Thanks to my busted up lungs, planning a trip now has an additional step: Making sure I have enough oxygen tanks to get me through whatever amount of time I’ll be gone. So when my parents surprised me with a spur-of-the-moment weekend getaway to the Smokies in January my first thought was, “Oh, crap! Do I have enough oxygen?” followed closely by, “Oh thank God, I need to get OUT!”

The trip was a “Congratulations! You took longer to finish college than Tommy Boy!” gift for FINALLY finishing my bachelor’s degree. It only took eight years and four months to finish — more than double the time it should have taken. But stopping to work, or taking an internship (or two) or just cutting back to save money stretches out that time frame just a bit. So with a carefully budgeted oxygen supply, we loaded up and set off for a much-needed three-day weekend.

My oxygen method of choice is using small, portable oxygen cylinders, also known as “E-tanks.” They are about 18 inches long, 5 inches in diameter and weigh a few pounds. I named him Gus.

Don’t judge. When you can’t leave your house without something, it deserves a name. (My iPhone is Helga. She’s a buxom Scandianavian with a ‘tude.)

Gus came with his own plain, black tote bag he straps into and gives him room to breathe – because you don’t want a leaky tank creating an oxygen pocket in an air-tight space. That could mean a BIG explosion. Usually, I’ll take that ugly black bag, strap in a tank and throw in my wallet and wear that crossbody while I’m running around. But for this trip, I decided to upgrade my oxygen transport method. Instead, I got a mint green version of this backpack from Target, big enough to hold my tank, wallet, camera – and even a pocket for my lipstick! — and hauled that around all weekend.

Cascade Falls ...

A short walk from a nearby parking area will get you to this cascade, but it also attaches to trails that continue to Laurel Falls.

Cascade Falls

Fortunately, we didn’t have to plan too many activities around my breathing, most of what we did involved little walking. We did attempt a “hike” — it was less than a mile, but it was long enough for me. A short trail led back to Cascade Falls, where I nearly got in a fight with rude people who kept walking into my pictures. (Seriously, people.
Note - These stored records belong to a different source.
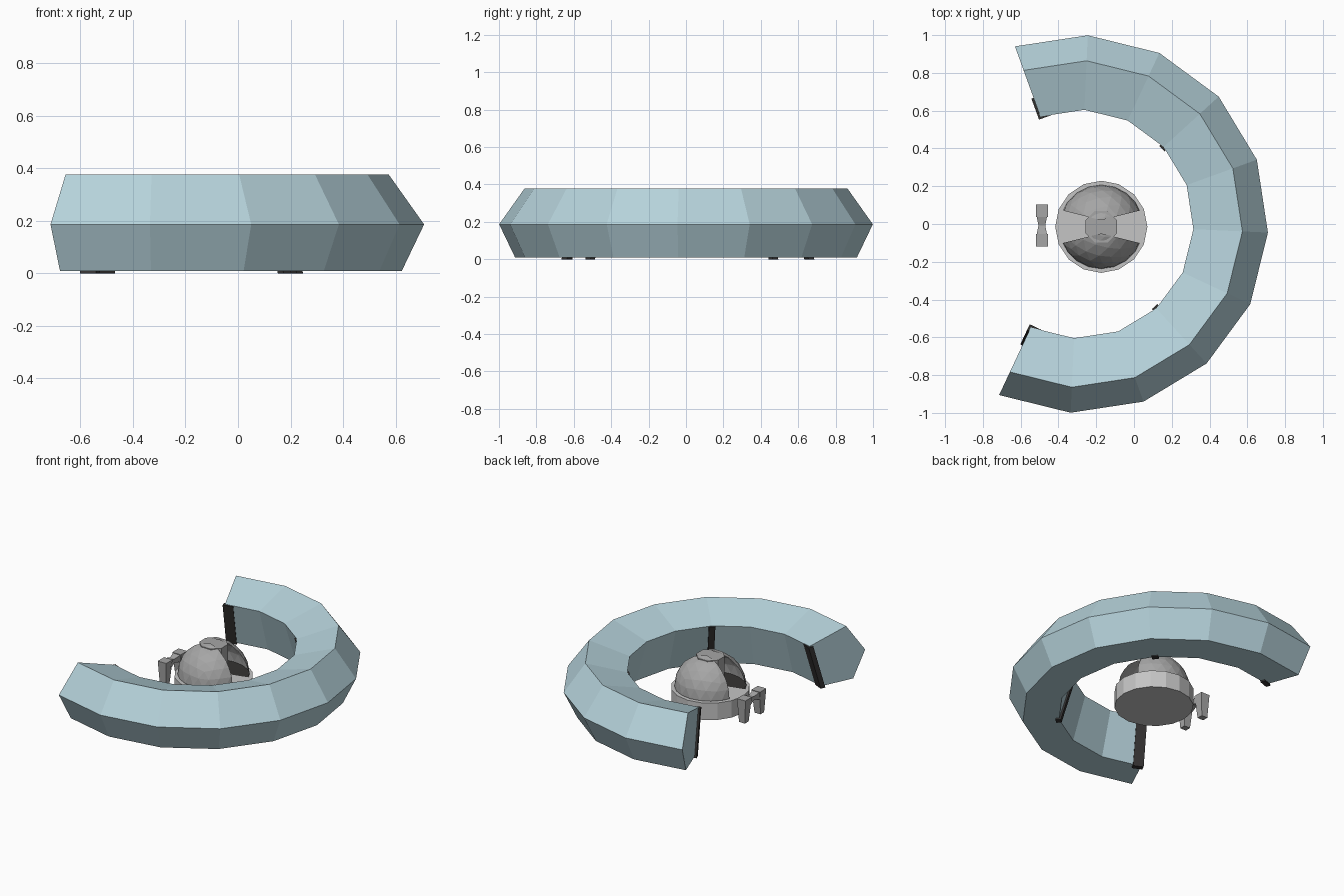
import bpy, bmesh, math
from mathutils import Vector

if "Cube" in bpy.data.objects:
    bpy.data.objects.remove(bpy.data.objects["Cube"])

def material(name, rgb):
    m = bpy.data.materials.new(name)
    m.diffuse_color = (*rgb, 1)
    m.use_nodes = True
    m.node_tree.nodes["Principled BSDF"].inputs["Base Color"].default_value = m.diffuse_color
    return m

BLUE = material("pale blue", (0.47, 0.65, 0.71))
LIGHT = material("light grey", (0.56, 0.56, 0.56))
GREY = material("mid grey", (0.38, 0.38, 0.38))
DARK = material("dark grey", (0.035, 0.033, 0.032))

def finish(bm, name, mats):
    bmesh.ops.recalc_face_normals(bm, faces=bm.faces[:])
    me = bpy.data.meshes.new(name)
    bm.to_mesh(me)
    bm.free()
    ob = bpy.data.objects.new(name, me)
    for m in mats:
        me.materials.append(m)
    bpy.context.collection.objects.link(ob)
    return ob

def loft(bm, sections, closed_ends=True):
    """Join equal-length cross-sections into a solid."""
    rows = [[bm.verts.new(p) for p in s] for s in sections]
    n = len(rows[0])
    for a, b in zip(rows, rows[1:]):
        for i in range(n):
            j = (i + 1) % n
            bm.faces.new((a[i], a[j], b[j], b[i]))
    if closed_ends:
        bm.faces.new(rows[0])
        bm.faces.new(rows[-1])

CX = -0.29                     # centre of the curved sofa
STEP = 22.5
START = -115.1

def polar(r, z, deg, t=0.0):
    a = math.radians(deg)
    return Vector((CX + r * math.cos(a) - t * math.sin(a),
                   r * math.sin(a) + t * math.cos(a), z))

# curved body: five-sided section swept through ten segments
profile = [(0.605, 0.30), (0.865, 0.377), (1.0, 0.187), (0.915, 0.01), (0.69, 0.01)]
bm = bmesh.new()
loft(bm, [[polar(r, z, START + STEP * i) for r, z in profile] for i in range(11)])
finish(bm, "curved_body", [BLUE])

# dark ribs on the inner wall: both ends and two joints
ribs = [(0, -0.012, 0.055), (3, -0.02, 0.02), (7, -0.02, 0.02), (10, -0.055, 0.012)]
rib_profile = [(0.592, 0.297), (0.625, 0.297), (0.71, 0.0), (0.677, 0.0)]
for k, (i, t0, t1) in enumerate(ribs):
    bm = bmesh.new()
    loft(bm, [[polar(r, z, START + STEP * i, t) for r, z in rib_profile] for t in (t0, t1)])
    finish(bm, "inner_rib_%d" % (k + 1), [DARK])

# round base under the dome
DX, DY, BASE_TOP = -0.173, -0.015, 0.13

def disc(name, r, z0, z1, n, mat, turn=0.0):
    bm = bmesh.new()
    loft(bm, [[(DX + r * math.cos(turn + math.tau * i / n),
                DY + r * math.sin(turn + math.tau * i / n), z) for i in range(n)]
              for z in (z0, z1)])
    return finish(bm, name, [mat])

disc("dome_base", 0.244, 0.015, BASE_TOP, 16, LIGHT)
disc("dome_core", 0.09, BASE_TOP - 0.01, 0.345, 8, GREY, math.pi / 8)

# two faceted dome halves, with a bow-tie gap along x between them
def cut(bm, co, no):
    geom = bm.verts[:] + bm.edges[:] + bm.faces[:]
    res = bmesh.ops.bisect_plane(bm, geom=geom, plane_co=co, plane_no=no, clear_inner=True)
    edges = [e for e in res["geom_cut"] if isinstance(e, bmesh.types.BMEdge)]
    new = bmesh.ops.holes_fill(bm, edges=edges, sides=0)["faces"]
    for f in new:
        f.material_index = 1

for side in (-1, 1):
    for end in (-1, 1):
        bm = bmesh.new()
        bmesh.ops.create_icosphere(bm, subdivisions=3, radius=0.222)
        cut(bm, (0, 0, -0.005), (0, 0, 1))
        cut(bm, (0, 0, 0), (end, 0, 0))
        cut(bm, (0, 0.035 * side, 0), (-0.25 * end, side, 0))
        bmesh.ops.translate(bm, verts=bm.verts[:], vec=(DX, DY, 0.138))
        finish(bm, "dome_shell_%s_%s" % ("back" if side > 0 else "front",
                                         "right" if end > 0 else "left"), [GREY, DARK])

# small bracket beside the dome: two tapered legs and a pinched bar
BX, BY = -0.488, -0.008
for side in (-1, 1):
    bm = bmesh.new()
    sections = []
    for z, hx, hy, cy in ((0.01, 0.022, 0.02, 0.083), (0.17, 0.032, 0.034, 0.078)):
        sections.append([(BX + sx * hx, BY + side * cy + sy * hy, z)
                         for sx, sy in ((-1, -1), (1, -1), (1, 1), (-1, 1))])
    loft(bm, sections)
    finish(bm, "bracket_leg_" + ("back" if side > 0 else "front"), [GREY])

bm = bmesh.new()
loft(bm, [[(BX + sx * hx, BY + y, z) for sx, z in ((-1, z0), (1, z0), (1, z1), (-1, z1))]
          for y, hx, z0, z1 in ((-0.06, 0.03, 0.115, 0.17), (0, 0.018, 0.13, 0.155),
                                (0.06, 0.03, 0.115, 0.17))])
finish(bm, "bracket_bar", [GREY])
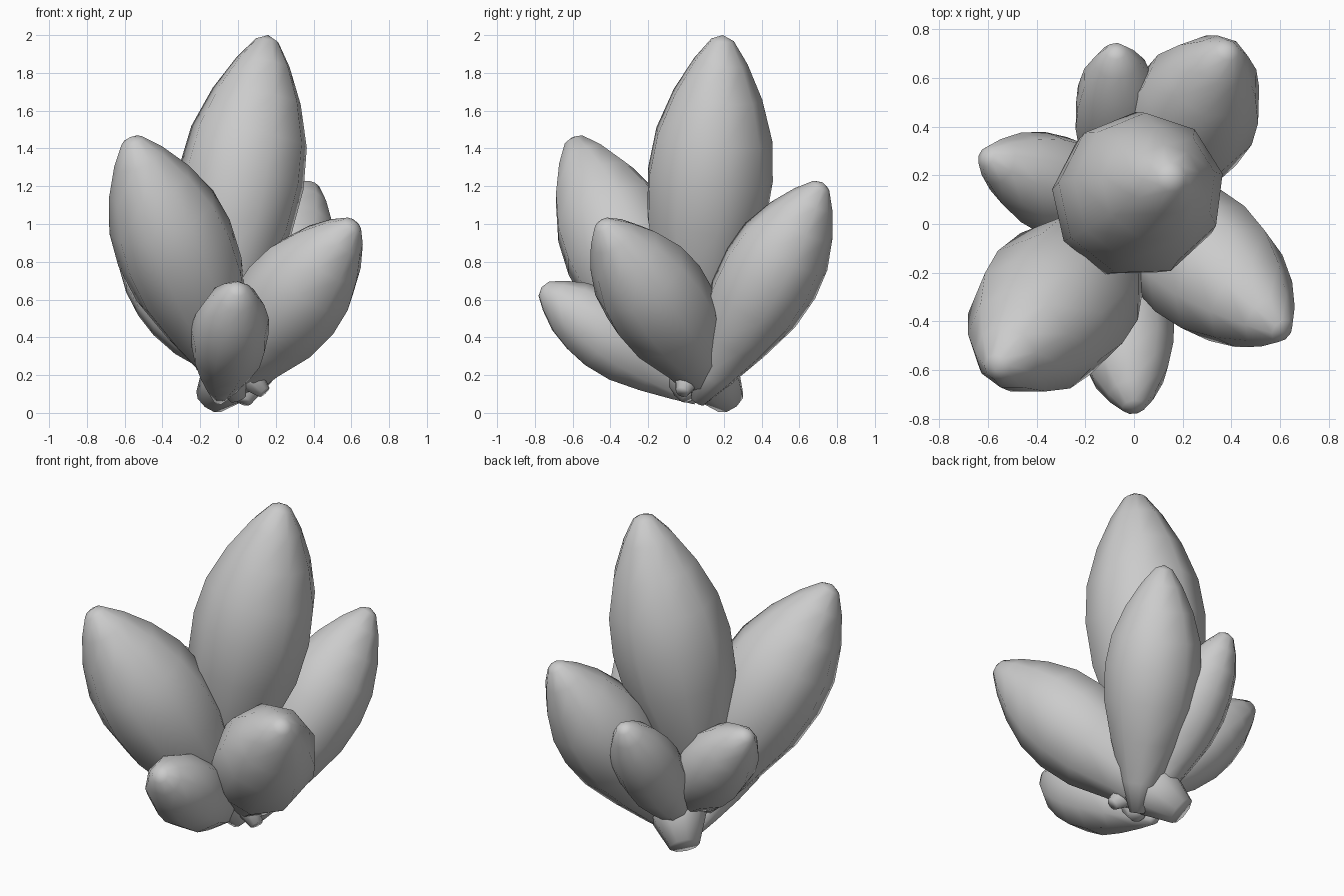
import bpy, bmesh, math
from mathutils import Vector

if "Cube" in bpy.data.objects:
    bpy.data.objects.remove(bpy.data.objects["Cube"])

SIDES = 9
# shared crystal profile: (position along the axis, share of the widest radius)
PROFILE = [(0.12, 0.40), (0.28, 0.70), (0.44, 0.94), (0.58, 1.0), (0.70, 0.93),
           (0.82, 0.71), (0.92, 0.43), (0.985, 0.18)]


def crystal(name, base, tip, radius, tail=0.15, turn=0.0, blunt=0.0):
    """Faceted spindle from base to tip with softly shaded sides."""
    base, tip = Vector(base), Vector(tip)
    axis = tip - base
    rot = axis.to_track_quat('Z', 'Y')
    bm = bmesh.new()
    rings = []
    for t, share in [(0.0, tail)] + PROFILE:
        if t == 0.12:
            share = max(share, tail + 0.23)
        if t > 0.8:
            share += blunt
        ring = []
        for i in range(SIDES):
            a = turn + 2 * math.pi * i / SIDES
            r = radius * share * 1.03
            off = rot @ Vector((r * math.cos(a), r * math.sin(a), 0))
            p = base + axis * t + off
            p.z = max(p.z, 0)
            ring.append(bm.verts.new(p))
        rings.append(ring)
    for lo, hi in zip(rings, rings[1:]):
        for i in range(SIDES):
            j = (i + 1) % SIDES
            bm.faces.new((lo[i], lo[j], hi[j], hi[i]))
    # closed root and blunt point
    bm.faces.new(rings[0][::-1])
    point = bm.verts.new(tip)
    for i in range(SIDES):
        bm.faces.new((rings[-1][i], rings[-1][(i + 1) % SIDES], point))
    bmesh.ops.recalc_face_normals(bm, faces=bm.faces)
    for f in bm.faces:
        f.smooth = True
    mesh = bpy.data.meshes.new(name)
    bm.to_mesh(mesh)
    bm.free()
    obj = bpy.data.objects.new(name, mesh)
    bpy.context.collection.objects.link(obj)
    return obj


# tall centre crystal
crystal("main_crystal", (-0.17, 0.02, 0.22), (0.16, 0.195, 2.0), 0.33, turn=0.25)
# large outward-leaning crystals
crystal("front_left_crystal", (0.0, 0.02, 0.08), (-0.57, -0.60, 1.46), 0.315, turn=0.3)
crystal("front_right_crystal", (-0.15, 0.23, 0.065), (0.62, -0.45, 1.01), 0.28, tail=0.3, turn=0.2)
crystal("back_right_crystal", (0.03, 0.06, 0.06), (0.39, 0.725, 1.22), 0.265, turn=0.4)
# small outer crystals
crystal("front_small_crystal", (-0.10, 0.06, 0.07), (0.0, -0.765, 0.665), 0.205, turn=0.1, blunt=0.05)
crystal("left_small_crystal", (0.14, -0.02, 0.11), (-0.62, 0.28, 0.89), 0.205, tail=0.17, blunt=0.03)
crystal("back_small_crystal", (-0.04, 0.06, 0.10), (-0.075, 0.72, 0.96), 0.185, turn=0.3, blunt=0.05)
If you see someone with a camera up to her face, maybe you shouldn’t walk right in front of her — especially if she’s carrying a metal can on her back. I’d say if that hits your face, you’ll feel it.)  For the short trail back to Cascade Falls, I’d rate it three oxygen tanks because its easy getting back, but tricky getting out back up the hill.

Greenbriar

Until the park service acquired the land in the early 1900s, this land was owned by farmers. Some cabins still stand and are maintained by the Park Service, but many of them were abandoned and removed.

Greenbrier

Hailed as one of the secret spots of the Great Smoky Mountain National Park, Greenbrier is an area of the park somewhat off the beaten path. It’s proximity to hiking make it a great area if you’re wanting to hit some trails and it also has a river that allows tubing and fishing. Of course, I didn’t try any hikes and getting in a tube in January didn’t seem like a great idea, so I can’t personally vouch for any of these activities. But I can tell you that the drive getting back to the Greenbrier area of the park was exquisite. In spring, you can see a plethora of wildflowers, but in winter the color palate is a little more basic. The only visible leaves were reduced to a dead, brown crunch under our feet and the only color to break it up the bright green moss covering rocks and trees and bits of fern peeking out from the leaves. I imagine the much-touted wildflowers in this part of the park are something to behold; this is definitely a place I want to return to in the spring.